What to work on:
Restate word for word the lines of the records below, starting at the line that contains "from mathutils import Vector" and ending at the line that contains "half += [(INNER_X", with both of those lines included and nothing else.

Recorded information:

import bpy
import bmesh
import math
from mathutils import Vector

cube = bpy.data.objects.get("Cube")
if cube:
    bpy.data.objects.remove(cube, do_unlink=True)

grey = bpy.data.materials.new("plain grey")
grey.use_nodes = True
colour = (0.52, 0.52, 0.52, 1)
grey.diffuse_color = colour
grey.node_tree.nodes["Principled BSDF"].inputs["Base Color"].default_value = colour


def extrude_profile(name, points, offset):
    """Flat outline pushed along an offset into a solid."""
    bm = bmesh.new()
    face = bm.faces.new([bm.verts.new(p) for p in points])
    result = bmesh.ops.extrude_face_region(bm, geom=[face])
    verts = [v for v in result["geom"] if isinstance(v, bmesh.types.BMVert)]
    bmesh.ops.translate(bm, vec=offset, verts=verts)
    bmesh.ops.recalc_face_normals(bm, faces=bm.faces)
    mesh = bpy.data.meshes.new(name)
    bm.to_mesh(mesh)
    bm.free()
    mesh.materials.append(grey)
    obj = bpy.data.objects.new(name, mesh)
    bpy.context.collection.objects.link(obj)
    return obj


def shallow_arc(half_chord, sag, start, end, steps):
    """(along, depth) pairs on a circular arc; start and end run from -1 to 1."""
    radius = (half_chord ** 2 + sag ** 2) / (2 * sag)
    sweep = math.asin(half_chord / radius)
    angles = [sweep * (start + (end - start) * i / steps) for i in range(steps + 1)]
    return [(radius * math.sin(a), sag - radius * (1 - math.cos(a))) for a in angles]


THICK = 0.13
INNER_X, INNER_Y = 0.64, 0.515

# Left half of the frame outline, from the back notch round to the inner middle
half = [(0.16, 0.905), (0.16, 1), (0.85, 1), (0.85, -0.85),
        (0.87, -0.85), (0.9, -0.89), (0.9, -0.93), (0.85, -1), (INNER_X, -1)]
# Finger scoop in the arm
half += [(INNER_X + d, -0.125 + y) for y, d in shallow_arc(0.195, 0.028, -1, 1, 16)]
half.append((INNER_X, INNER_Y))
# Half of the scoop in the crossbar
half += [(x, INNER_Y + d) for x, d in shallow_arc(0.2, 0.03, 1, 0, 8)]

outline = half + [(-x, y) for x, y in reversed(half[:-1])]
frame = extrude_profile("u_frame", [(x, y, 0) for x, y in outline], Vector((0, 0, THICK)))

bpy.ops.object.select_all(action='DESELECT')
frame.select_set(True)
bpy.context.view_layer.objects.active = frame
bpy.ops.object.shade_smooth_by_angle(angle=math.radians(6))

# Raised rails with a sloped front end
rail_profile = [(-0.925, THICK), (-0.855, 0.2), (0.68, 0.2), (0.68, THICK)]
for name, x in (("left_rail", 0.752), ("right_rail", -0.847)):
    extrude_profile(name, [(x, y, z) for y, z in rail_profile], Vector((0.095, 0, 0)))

Answer:
from mathutils import Vector

cube = bpy.data.objects.get("Cube")
if cube:
    bpy.data.objects.remove(cube, do_unlink=True)

grey = bpy.data.materials.new("plain grey")
grey.use_nodes = True
colour = (0.52, 0.52, 0.52, 1)
grey.diffuse_color = colour
grey.node_tree.nodes["Principled BSDF"].inputs["Base Color"].default_value = colour


def extrude_profile(name, points, offset):
    """Flat outline pushed along an offset into a solid."""
    bm = bmesh.new()
    face = bm.faces.new([bm.verts.new(p) for p in points])
    result = bmesh.ops.extrude_face_region(bm, geom=[face])
    verts = [v for v in result["geom"] if isinstance(v, bmesh.types.BMVert)]
    bmesh.ops.translate(bm, vec=offset, verts=verts)
    bmesh.ops.recalc_face_normals(bm, faces=bm.faces)
    mesh = bpy.data.meshes.new(name)
    bm.to_mesh(mesh)
    bm.free()
    mesh.materials.append(grey)
    obj = bpy.data.objects.new(name, mesh)
    bpy.context.collection.objects.link(obj)
    return obj


def shallow_arc(half_chord, sag, start, end, steps):
    """(along, depth) pairs on a circular arc; start and end run from -1 to 1."""
    radius = (half_chord ** 2 + sag ** 2) / (2 * sag)
    sweep = math.asin(half_chord / radius)
    angles = [sweep * (start + (end - start) * i / steps) for i in range(steps + 1)]
    return [(radius * math.sin(a), sag - radius * (1 - math.cos(a))) for a in angles]


THICK = 0.13
INNER_X, INNER_Y = 0.64, 0.515

# Left half of the frame outline, from the back notch round to the inner middle
half = [(0.16, 0.905), (0.16, 1), (0.85, 1), (0.85, -0.85),
        (0.87, -0.85), (0.9, -0.89), (0.9, -0.93), (0.85, -1), (INNER_X, -1)]
# Finger scoop in the arm
half += [(INNER_X + d, -0.125 + y) for y, d in shallow_arc(0.195, 0.028, -1, 1, 16)]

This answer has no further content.